[[ STORED DATA open ]]

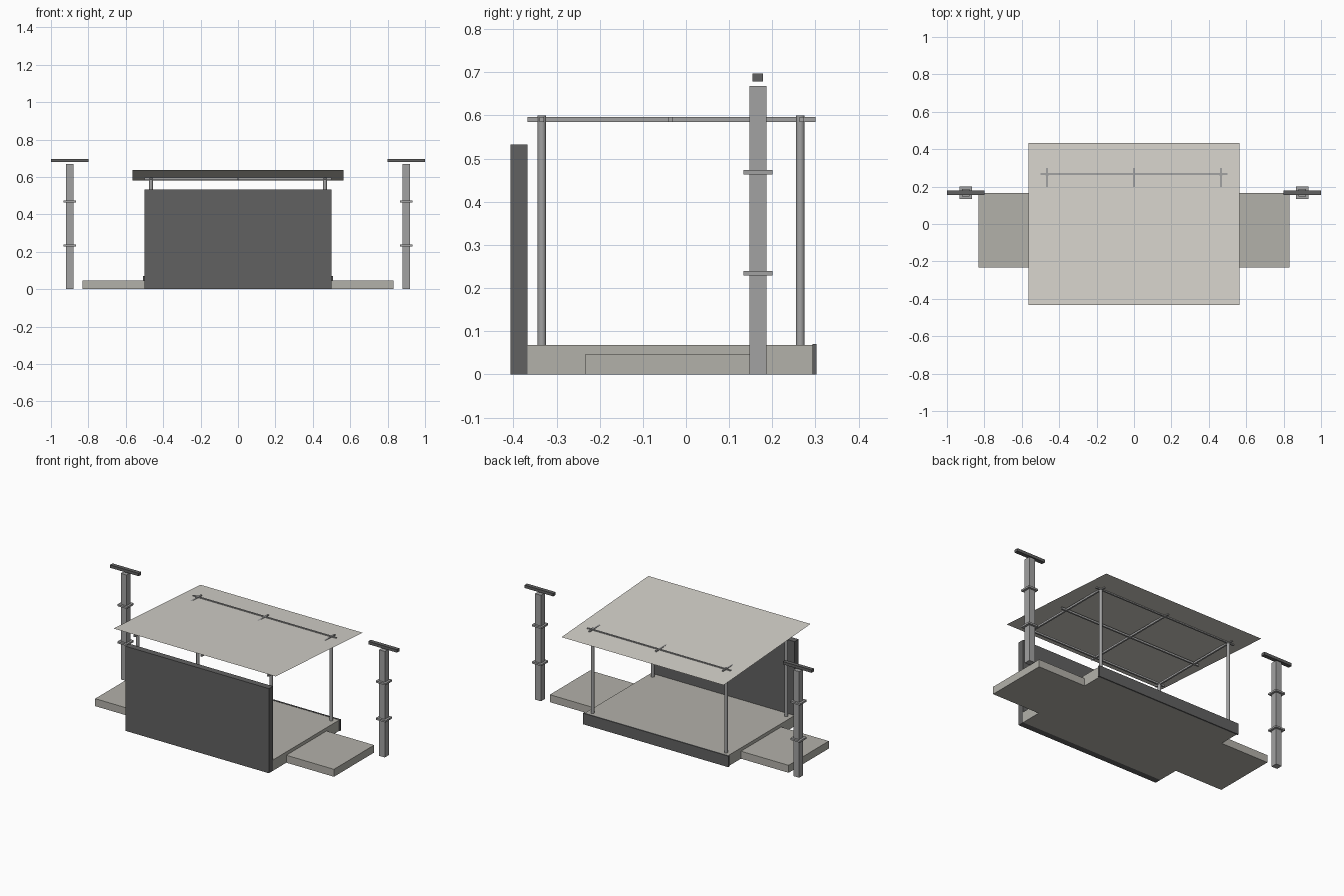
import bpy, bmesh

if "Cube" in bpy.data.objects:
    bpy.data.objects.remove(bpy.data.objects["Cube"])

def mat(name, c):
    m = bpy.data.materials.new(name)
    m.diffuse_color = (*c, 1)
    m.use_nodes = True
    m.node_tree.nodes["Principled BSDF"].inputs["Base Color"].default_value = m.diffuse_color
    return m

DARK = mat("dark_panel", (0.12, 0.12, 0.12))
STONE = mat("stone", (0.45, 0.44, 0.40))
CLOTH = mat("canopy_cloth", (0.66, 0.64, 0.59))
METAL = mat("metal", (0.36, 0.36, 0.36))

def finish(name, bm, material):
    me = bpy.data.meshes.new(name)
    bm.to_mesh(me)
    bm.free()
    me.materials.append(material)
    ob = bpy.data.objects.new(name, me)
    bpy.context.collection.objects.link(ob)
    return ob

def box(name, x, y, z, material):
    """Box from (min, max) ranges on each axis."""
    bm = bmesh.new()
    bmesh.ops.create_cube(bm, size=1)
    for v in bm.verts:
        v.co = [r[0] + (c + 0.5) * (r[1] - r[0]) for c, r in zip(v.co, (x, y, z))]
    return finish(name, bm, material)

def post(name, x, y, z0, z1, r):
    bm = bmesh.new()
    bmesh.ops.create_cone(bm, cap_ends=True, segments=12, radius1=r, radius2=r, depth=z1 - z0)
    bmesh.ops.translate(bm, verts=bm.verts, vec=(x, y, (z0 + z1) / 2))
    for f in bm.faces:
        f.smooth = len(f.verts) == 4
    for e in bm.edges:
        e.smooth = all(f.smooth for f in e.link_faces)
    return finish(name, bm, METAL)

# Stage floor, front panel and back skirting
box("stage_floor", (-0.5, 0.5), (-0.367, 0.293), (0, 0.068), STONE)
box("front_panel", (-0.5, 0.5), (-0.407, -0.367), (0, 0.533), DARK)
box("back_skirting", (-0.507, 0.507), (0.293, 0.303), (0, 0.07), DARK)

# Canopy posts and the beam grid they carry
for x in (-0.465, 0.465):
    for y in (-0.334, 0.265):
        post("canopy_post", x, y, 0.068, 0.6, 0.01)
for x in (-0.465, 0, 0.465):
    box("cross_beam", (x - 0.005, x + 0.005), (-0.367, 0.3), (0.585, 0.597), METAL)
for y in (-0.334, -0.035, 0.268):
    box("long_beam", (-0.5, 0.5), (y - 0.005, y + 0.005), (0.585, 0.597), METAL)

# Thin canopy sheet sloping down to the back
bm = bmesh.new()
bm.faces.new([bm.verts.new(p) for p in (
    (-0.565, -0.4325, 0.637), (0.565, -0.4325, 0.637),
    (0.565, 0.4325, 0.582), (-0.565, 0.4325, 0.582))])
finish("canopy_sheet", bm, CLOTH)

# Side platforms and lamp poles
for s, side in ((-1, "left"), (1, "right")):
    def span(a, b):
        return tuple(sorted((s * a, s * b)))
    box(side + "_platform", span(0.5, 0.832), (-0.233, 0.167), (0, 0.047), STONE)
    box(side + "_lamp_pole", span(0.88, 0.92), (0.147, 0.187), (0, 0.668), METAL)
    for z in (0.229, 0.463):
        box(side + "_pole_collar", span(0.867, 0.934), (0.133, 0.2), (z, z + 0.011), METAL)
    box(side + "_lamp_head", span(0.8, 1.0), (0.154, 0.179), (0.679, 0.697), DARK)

[[ STORED DATA closed ]]
[[ STORED DATA open ]]

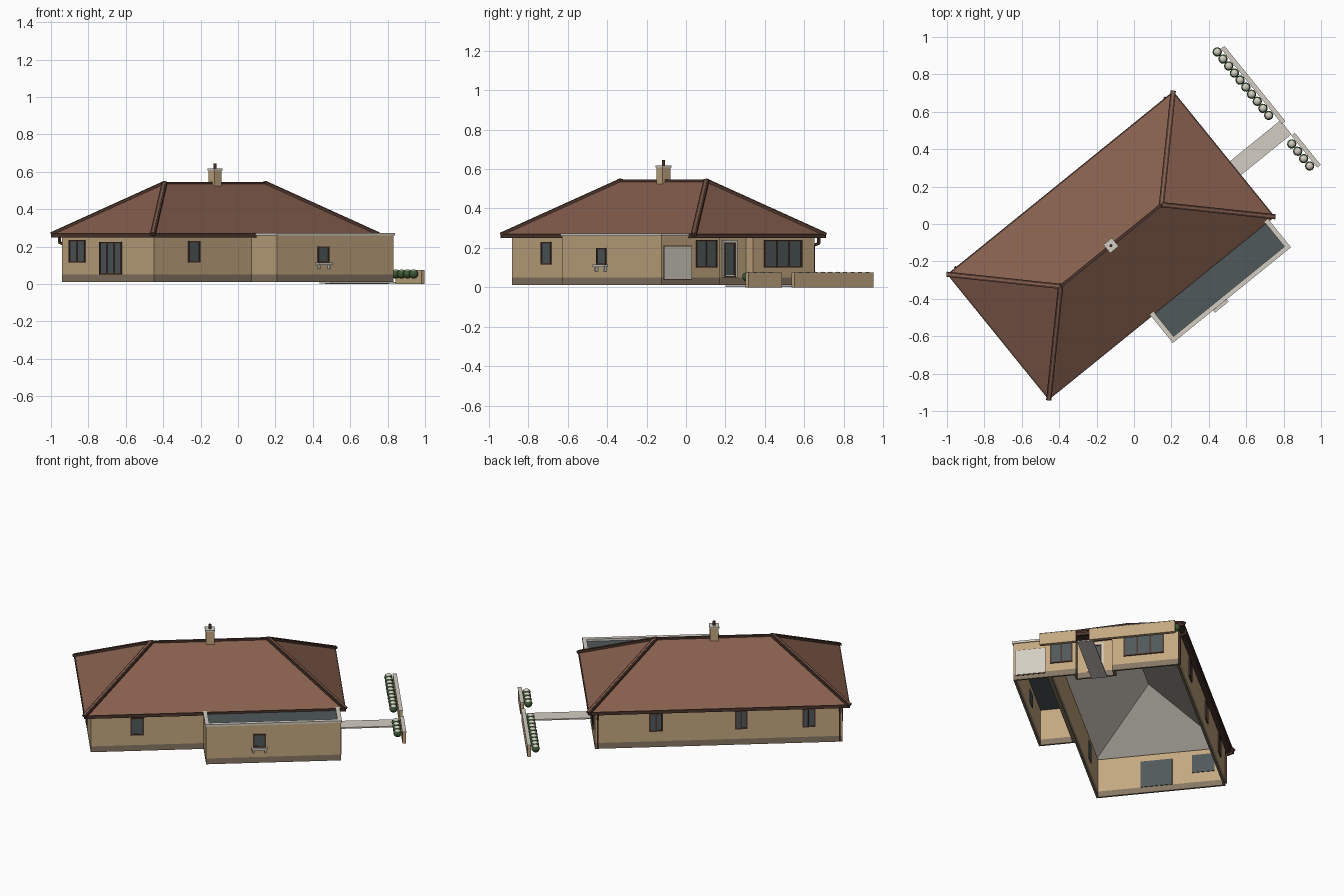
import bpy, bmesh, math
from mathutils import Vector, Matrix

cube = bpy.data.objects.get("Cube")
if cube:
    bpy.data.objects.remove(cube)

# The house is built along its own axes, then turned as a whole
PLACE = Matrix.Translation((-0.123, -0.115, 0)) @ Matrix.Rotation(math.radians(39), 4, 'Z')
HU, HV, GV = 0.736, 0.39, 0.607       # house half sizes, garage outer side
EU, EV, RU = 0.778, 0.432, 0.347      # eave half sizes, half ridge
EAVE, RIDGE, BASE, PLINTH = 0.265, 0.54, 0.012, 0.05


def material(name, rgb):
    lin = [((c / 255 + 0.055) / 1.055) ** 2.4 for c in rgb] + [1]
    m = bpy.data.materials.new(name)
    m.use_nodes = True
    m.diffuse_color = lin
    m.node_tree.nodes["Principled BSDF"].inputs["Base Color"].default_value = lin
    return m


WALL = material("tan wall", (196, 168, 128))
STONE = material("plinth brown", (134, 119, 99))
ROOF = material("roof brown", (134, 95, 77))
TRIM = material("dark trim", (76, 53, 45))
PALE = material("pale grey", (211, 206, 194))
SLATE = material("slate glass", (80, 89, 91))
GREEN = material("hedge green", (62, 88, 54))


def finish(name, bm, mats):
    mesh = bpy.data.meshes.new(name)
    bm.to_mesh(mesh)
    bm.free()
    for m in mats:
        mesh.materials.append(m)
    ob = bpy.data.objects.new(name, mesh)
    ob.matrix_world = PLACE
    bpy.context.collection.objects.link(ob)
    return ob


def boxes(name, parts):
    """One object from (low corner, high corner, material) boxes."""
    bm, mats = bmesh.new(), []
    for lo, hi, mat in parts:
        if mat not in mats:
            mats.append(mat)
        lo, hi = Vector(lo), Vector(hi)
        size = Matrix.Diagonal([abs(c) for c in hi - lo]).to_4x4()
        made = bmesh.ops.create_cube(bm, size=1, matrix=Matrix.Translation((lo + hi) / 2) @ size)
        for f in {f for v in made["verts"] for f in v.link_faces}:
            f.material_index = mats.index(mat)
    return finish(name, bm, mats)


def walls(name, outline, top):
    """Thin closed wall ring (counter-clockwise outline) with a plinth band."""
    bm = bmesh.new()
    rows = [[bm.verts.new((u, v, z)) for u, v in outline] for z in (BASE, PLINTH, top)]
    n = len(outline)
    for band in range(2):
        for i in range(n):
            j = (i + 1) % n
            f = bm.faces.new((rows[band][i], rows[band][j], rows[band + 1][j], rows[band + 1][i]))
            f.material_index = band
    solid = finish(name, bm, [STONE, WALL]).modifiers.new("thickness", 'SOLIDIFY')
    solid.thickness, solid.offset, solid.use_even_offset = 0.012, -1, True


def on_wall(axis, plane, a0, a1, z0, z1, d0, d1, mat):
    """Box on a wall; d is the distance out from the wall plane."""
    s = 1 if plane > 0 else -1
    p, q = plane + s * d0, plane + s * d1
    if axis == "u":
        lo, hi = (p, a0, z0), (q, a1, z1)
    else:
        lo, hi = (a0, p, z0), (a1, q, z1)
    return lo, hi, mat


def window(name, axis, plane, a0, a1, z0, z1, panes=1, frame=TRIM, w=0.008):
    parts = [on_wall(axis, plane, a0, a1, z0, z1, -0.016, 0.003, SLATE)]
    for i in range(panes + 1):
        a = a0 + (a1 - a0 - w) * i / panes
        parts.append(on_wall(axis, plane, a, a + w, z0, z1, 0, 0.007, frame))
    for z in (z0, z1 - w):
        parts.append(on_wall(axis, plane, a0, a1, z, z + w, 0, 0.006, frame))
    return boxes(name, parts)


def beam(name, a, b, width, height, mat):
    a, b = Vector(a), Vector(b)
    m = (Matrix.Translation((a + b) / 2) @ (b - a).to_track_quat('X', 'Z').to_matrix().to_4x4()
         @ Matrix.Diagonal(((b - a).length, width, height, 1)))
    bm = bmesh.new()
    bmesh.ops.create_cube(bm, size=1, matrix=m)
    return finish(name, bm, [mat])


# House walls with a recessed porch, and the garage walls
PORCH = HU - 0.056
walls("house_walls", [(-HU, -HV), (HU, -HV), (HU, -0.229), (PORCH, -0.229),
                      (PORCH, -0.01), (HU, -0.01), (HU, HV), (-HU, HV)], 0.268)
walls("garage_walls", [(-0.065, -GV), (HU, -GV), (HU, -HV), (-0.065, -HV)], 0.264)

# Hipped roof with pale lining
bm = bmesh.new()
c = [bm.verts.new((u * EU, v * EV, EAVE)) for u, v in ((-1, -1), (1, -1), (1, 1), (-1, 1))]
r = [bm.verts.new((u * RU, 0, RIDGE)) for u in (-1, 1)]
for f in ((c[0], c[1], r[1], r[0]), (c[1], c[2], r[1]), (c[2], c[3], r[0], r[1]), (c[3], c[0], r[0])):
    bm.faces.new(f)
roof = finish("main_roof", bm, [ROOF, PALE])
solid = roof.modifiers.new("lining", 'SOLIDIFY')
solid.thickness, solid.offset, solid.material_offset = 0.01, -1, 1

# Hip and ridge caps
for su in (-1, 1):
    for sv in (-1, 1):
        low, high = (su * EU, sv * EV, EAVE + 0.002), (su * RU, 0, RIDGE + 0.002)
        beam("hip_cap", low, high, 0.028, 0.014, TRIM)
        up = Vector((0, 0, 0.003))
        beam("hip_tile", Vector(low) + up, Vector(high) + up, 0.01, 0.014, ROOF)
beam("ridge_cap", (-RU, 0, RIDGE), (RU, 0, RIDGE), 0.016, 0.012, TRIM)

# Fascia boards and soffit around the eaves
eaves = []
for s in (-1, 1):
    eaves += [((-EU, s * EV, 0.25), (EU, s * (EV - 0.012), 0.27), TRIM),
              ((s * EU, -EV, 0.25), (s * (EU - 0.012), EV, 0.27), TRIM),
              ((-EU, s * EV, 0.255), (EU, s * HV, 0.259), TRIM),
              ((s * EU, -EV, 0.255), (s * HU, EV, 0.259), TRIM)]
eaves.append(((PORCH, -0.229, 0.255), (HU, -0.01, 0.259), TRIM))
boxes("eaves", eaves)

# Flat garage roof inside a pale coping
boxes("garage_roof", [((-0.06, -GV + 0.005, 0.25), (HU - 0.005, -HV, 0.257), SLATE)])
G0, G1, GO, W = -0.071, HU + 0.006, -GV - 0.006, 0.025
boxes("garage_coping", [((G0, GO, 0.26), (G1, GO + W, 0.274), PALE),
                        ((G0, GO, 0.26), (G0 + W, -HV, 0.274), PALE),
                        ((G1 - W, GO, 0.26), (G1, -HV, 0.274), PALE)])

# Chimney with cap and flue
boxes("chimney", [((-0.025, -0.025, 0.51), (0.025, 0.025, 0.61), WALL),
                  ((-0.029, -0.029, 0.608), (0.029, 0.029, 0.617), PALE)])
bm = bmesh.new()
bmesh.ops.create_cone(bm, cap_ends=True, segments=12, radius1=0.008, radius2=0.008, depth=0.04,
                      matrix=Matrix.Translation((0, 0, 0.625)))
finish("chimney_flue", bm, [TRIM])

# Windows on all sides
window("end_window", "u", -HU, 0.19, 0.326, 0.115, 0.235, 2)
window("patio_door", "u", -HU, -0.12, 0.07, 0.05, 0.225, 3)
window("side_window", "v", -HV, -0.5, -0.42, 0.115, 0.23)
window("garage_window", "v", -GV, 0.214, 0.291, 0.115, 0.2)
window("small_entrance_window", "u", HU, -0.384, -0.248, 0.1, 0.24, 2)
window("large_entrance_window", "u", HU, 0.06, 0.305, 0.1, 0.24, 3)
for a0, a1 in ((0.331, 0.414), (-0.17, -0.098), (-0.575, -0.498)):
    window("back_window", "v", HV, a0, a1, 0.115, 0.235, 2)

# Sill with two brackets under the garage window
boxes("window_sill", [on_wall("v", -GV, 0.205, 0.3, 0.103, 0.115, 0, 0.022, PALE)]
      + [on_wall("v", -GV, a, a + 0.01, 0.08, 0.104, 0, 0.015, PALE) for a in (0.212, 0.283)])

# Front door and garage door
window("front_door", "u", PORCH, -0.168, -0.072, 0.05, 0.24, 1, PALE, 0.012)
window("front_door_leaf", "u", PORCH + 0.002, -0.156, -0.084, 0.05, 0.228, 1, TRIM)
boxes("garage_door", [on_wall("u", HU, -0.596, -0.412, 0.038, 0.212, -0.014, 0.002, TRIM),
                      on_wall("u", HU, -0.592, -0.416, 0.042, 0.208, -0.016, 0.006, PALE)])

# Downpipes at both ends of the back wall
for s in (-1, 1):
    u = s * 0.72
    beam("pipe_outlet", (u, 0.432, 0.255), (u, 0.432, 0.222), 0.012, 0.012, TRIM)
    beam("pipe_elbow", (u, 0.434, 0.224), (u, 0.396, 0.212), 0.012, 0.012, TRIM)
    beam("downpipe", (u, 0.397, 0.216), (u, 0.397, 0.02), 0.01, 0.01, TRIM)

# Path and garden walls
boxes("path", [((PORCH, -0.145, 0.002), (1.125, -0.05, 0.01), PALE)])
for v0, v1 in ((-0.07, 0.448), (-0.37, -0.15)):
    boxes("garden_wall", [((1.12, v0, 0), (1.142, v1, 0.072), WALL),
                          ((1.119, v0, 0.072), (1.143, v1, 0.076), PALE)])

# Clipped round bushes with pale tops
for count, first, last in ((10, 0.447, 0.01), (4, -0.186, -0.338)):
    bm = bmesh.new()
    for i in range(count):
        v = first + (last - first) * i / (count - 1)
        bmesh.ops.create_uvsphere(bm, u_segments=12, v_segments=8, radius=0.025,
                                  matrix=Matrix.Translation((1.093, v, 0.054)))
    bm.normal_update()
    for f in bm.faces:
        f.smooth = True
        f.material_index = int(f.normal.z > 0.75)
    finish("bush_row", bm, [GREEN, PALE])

[[ STORED DATA closed ]]
[[ STORED DATA open ]]

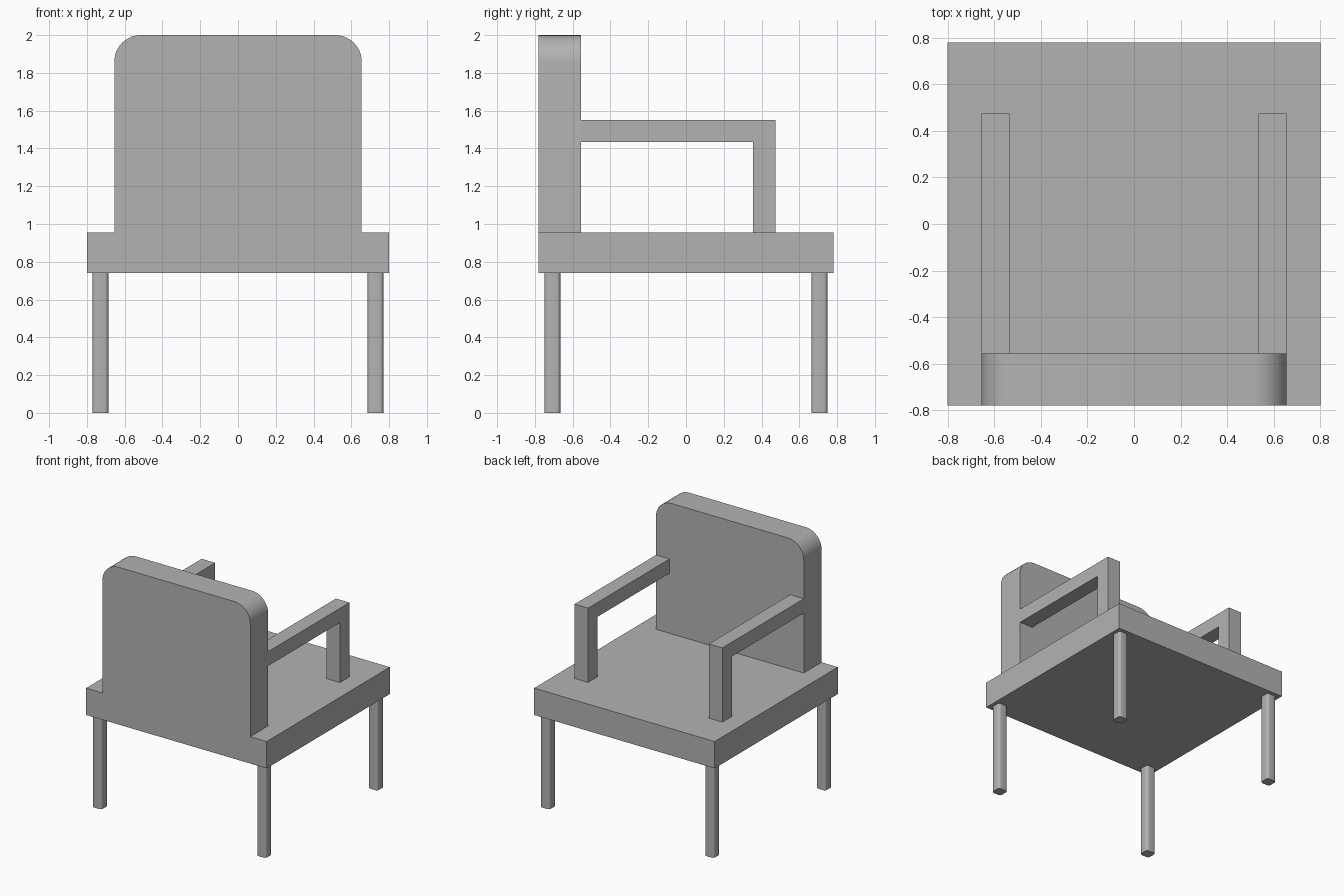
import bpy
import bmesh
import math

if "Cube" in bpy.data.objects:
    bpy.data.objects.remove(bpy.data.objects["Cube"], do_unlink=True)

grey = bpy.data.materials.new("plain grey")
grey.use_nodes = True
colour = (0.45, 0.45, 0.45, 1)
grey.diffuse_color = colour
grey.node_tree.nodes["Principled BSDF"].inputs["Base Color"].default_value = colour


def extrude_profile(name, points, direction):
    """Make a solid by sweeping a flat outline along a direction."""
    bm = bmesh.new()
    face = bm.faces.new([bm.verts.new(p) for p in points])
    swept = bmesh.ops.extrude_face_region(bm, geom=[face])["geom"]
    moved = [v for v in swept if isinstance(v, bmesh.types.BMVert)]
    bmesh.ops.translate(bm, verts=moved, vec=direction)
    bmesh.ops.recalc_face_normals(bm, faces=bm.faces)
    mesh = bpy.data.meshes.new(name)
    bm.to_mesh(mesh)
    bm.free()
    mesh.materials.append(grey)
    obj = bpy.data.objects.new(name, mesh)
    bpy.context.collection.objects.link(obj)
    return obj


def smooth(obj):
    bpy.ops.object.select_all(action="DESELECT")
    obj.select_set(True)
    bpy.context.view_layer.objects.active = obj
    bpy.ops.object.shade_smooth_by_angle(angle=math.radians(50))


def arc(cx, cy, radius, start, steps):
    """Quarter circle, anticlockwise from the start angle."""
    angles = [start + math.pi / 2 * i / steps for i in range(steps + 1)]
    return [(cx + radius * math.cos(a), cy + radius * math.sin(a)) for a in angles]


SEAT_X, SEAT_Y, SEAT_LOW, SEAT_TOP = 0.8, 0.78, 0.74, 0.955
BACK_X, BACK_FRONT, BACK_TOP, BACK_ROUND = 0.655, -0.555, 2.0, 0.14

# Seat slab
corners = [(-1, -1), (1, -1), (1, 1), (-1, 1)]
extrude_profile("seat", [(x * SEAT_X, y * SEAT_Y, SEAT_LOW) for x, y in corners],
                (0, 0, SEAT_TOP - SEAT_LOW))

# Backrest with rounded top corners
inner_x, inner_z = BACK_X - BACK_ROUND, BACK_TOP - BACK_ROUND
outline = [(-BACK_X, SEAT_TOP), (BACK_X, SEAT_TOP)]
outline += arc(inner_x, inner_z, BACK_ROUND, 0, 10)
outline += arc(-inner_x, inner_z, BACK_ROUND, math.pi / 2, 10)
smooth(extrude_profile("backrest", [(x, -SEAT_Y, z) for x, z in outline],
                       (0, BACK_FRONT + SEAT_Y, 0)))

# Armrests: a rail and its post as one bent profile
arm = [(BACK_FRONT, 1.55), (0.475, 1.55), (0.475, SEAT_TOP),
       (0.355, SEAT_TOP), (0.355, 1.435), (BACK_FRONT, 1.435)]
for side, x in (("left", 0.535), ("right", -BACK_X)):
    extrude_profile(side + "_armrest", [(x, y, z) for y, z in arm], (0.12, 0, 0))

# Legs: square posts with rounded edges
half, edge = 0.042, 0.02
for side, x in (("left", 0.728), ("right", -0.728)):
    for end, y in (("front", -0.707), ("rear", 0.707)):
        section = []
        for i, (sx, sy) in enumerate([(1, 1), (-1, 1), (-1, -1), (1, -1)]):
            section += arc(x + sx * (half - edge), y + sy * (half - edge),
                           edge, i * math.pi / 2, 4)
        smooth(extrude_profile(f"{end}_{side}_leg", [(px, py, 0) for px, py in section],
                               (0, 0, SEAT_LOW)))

[[ STORED DATA closed ]]

The total wanted is the number of lines in the entries above that contain "verts". Give it alone.

10